Although this was a time of downsizing, in 1977 the Bronco grew drastically in terms of both size and displacement. It was built on shortened F-100 truck chassis and shared the pickup's mechanics, front-end design, and interior.
The concept of offering several body styles that had helped make the first-generation model so popular was abandoned in favor of just one body style – a 3-door SUV with a lift-off rear hardtop. Since it used the F-Series truck chassis, Ford gave the Bronco the 351 V8 as a standard engine, with a 400 V8 as an option. Both engines had similar power outputs of 156 and 158 hp.
The MSRP of the 1978 Bronco was $6,543, which still seems very cheap, considering current prices for a well-preserved second-generation model. At the moment, a 1978/1979 Bronco can be had for around $25,000 -- for a clean and low-mileage model.
Since there were no unique versions or limited edition models produced in this generation, the only desirable model that might attract a slight premium over this price is the Freewheelin' package, which is only a trim level with a very late-'70s look.
The Third Generation (1980 to 1986)
Despite retaining the same overall philosophy of the '78-'79 model, the third-gen Bronco was much improved and more efficient. It also used the F-Series chassis as a platform and had the same exact dimensions as its predecessor, but it was lighter and better constructed than the outgoing model.
In order to lower production costs, F-Series trucks and the Bronco shared the same front-end design, some body panels, and mechanics. The significant improvement in this generation was the introduction of an independent front suspension, which enhanced on-road capabilities and comfort.
The fourth-generation Bronco base price for was just over $10,000, which equates to about $30k in today's money. However, in 2021, an excellent and unspoiled example of Ford's SUV in its 1980 to 1986 form will still set you back about the same, with prices ranging from $9,000 to $12,000.
While some dealers try to charge more for particularly good examples, that $15k figure is about the max that we'd pay.

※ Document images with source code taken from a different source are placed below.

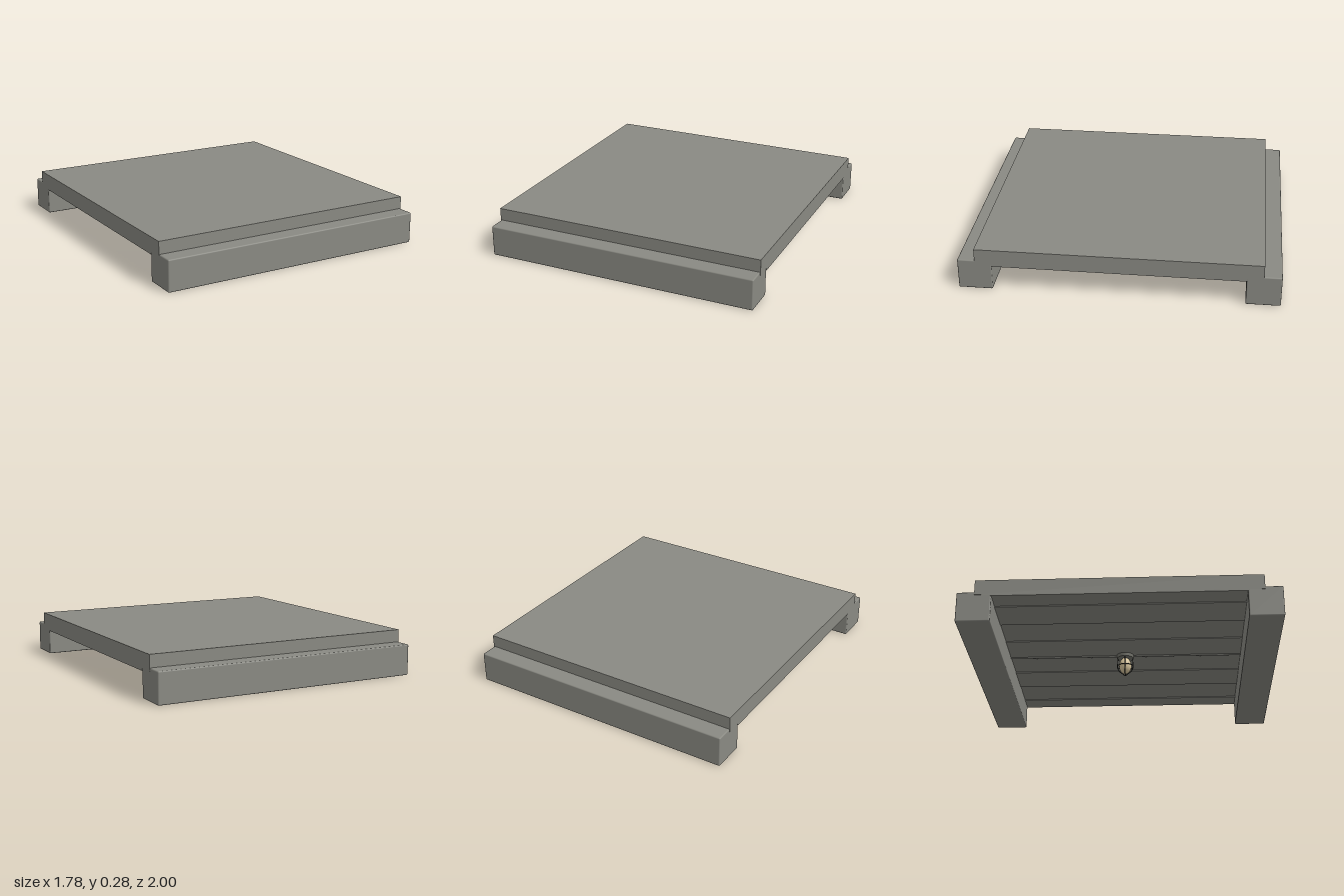
import * as THREE from 'three';
import { RoundedBoxGeometry } from 'three/addons/geometries/RoundedBoxGeometry.js';

const mat = (name, color) => {
  const m = new THREE.MeshStandardMaterial({ color });
  m.name = name;
  return m;
};

export function createModel() {
  const concrete = mat('concrete', 0x8a8a83);
  const steel = mat('fixtureGrey', 0x77776f);
  const wire = mat('cageDark', 0x33352f);
  const glass = mat('warmGlass', 0xdcc9a0);
  const model = new THREE.Group();
  model.name = 'ceilingPanel';

  const add = (parent, name, geometry, material, x = 0, y = 0, z = 0) => {
    const mesh = new THREE.Mesh(geometry, material);
    mesh.name = name;
    mesh.position.set(x, y, z);
    parent.add(mesh);
    return mesh;
  };

  // Main slab
  add(model, 'slab', new THREE.BoxGeometry(1.78, 0.1, 1.78), concrete, 0, 0.23, 0);

  // Bevelled beams along the front and back
  for (const s of [1, -1]) {
    add(model, s > 0 ? 'frontBeam' : 'backBeam',
      new RoundedBoxGeometry(1.776, 0.2, 0.215, 2, 0.008), concrete, 0, 0.1, s * 0.8925);
  }

  // Underside boards, alternating slightly in depth
  const edges = [-0.89, -0.75, -0.5, -0.25, 0, 0.25, 0.5, 0.75, 0.89];
  for (let i = 0; i < edges.length - 1; i++) {
    const depth = i % 2 ? 0.015 : 0.009;
    add(model, 'undersideBoard', new THREE.BoxGeometry(edges[i + 1] - edges[i], depth, 1.58),
      concrete, (edges[i] + edges[i + 1]) / 2, 0.18 - depth / 2, 0);
  }

  // Conduit feeding the lamp
  const conduit = add(model, 'conduit', new THREE.CylinderGeometry(0.009, 0.009, 1.58, 10),
    concrete, 0, 0.166, 0);
  conduit.rotation.x = Math.PI / 2;

  // Caged lamp
  const lamp = new THREE.Group();
  lamp.name = 'lamp';
  model.add(lamp);
  add(lamp, 'lampBase', new THREE.CylinderGeometry(0.06, 0.056, 0.025, 20), steel, 0, 0.156, 0);
  const bulb = add(lamp, 'lampGlass', new THREE.SphereGeometry(0.042, 16, 12), glass, 0, 0.09, 0);
  bulb.scale.y = 1.4;
  const ring = add(lamp, 'cageRing', new THREE.TorusGeometry(0.054, 0.003, 6, 24), wire, 0, 0.085, 0);
  ring.rotation.x = Math.PI / 2;

  // Cage wires meeting at the bottom
  const path = new THREE.CurvePath();
  const pts = [[0.05, 0.145], [0.054, 0.075], [0.04, 0.048], [0, 0.016]]
    .map(([x, y]) => new THREE.Vector3(x, y, 0));
  for (let i = 0; i < 3; i++) path.add(new THREE.LineCurve3(pts[i], pts[i + 1]));
  const wireGeometry = new THREE.TubeGeometry(path, 18, 0.003, 6);
  for (let i = 0; i < 4; i++) {
    add(lamp, 'cageWire', wireGeometry, wire).rotation.y = i * Math.PI / 2;
  }
  return model;
}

The Fourth Generation (1987 to 1991)
Although Ford insists that in 1987 it debuted an entirely new Bronco model, the truth is that this was just a thorough restyling inside and out and not a brand new generation.
With a new front-end design, more modern interior and related details, along with updated trim packages, the Bronco looked fresh, although its shortened F-100 platform architecture remained the same.
Also, engine offerings remained unchanged and started with a 300 ci straight-six as a base engine, followed by a 302 and finally a 351 V8 as the top-of-the-line engine choice.
During this period, Ford saw an increase in sales of the upscale trim levels, especially the Eddie Bauer edition, which was introduced as an option in 1985.
The MSRP for the 1987 Bronco was just over $14,000, but if you wanted a luxury Eddie Bauer version, you needed to pay just under $17,000, which was a pretty substantial sum for an SUV back in the late '80s.
However, Hagerty and other classic car sites now put the value of a fourth-generation Bronco that's in decent condition at just over $10,000, with Eddie Bauer models commanding a slight premium.
The Fifth Generation (1992 to 1996)
Faced with slow sales, as well as the enormous success of its own Ford Explorer SUV, Ford didn't want to invest in a brand new model for the Bronco's fifth and final generation, which was introduced in 1991.
By the early '90s, SUVs had become a new trend, and customers now wanted modern design, luxury features, and the comfort of a passenger car. In contrast to this, despite looking contemporary, the Bronco was an old school off-roader with a live rear axle, rugged mechanics, and driving dynamics. It was evident that its time was up.
With the base price of a 1992 Bronco just under $20,000, this SUV was still a somewhat affordable proposition in the early '90s. However, today only the best examples with low miles and desirable options can attract similar prices. According to price guides and recent sale results, standard models can be bought from $9,000 to $14,000.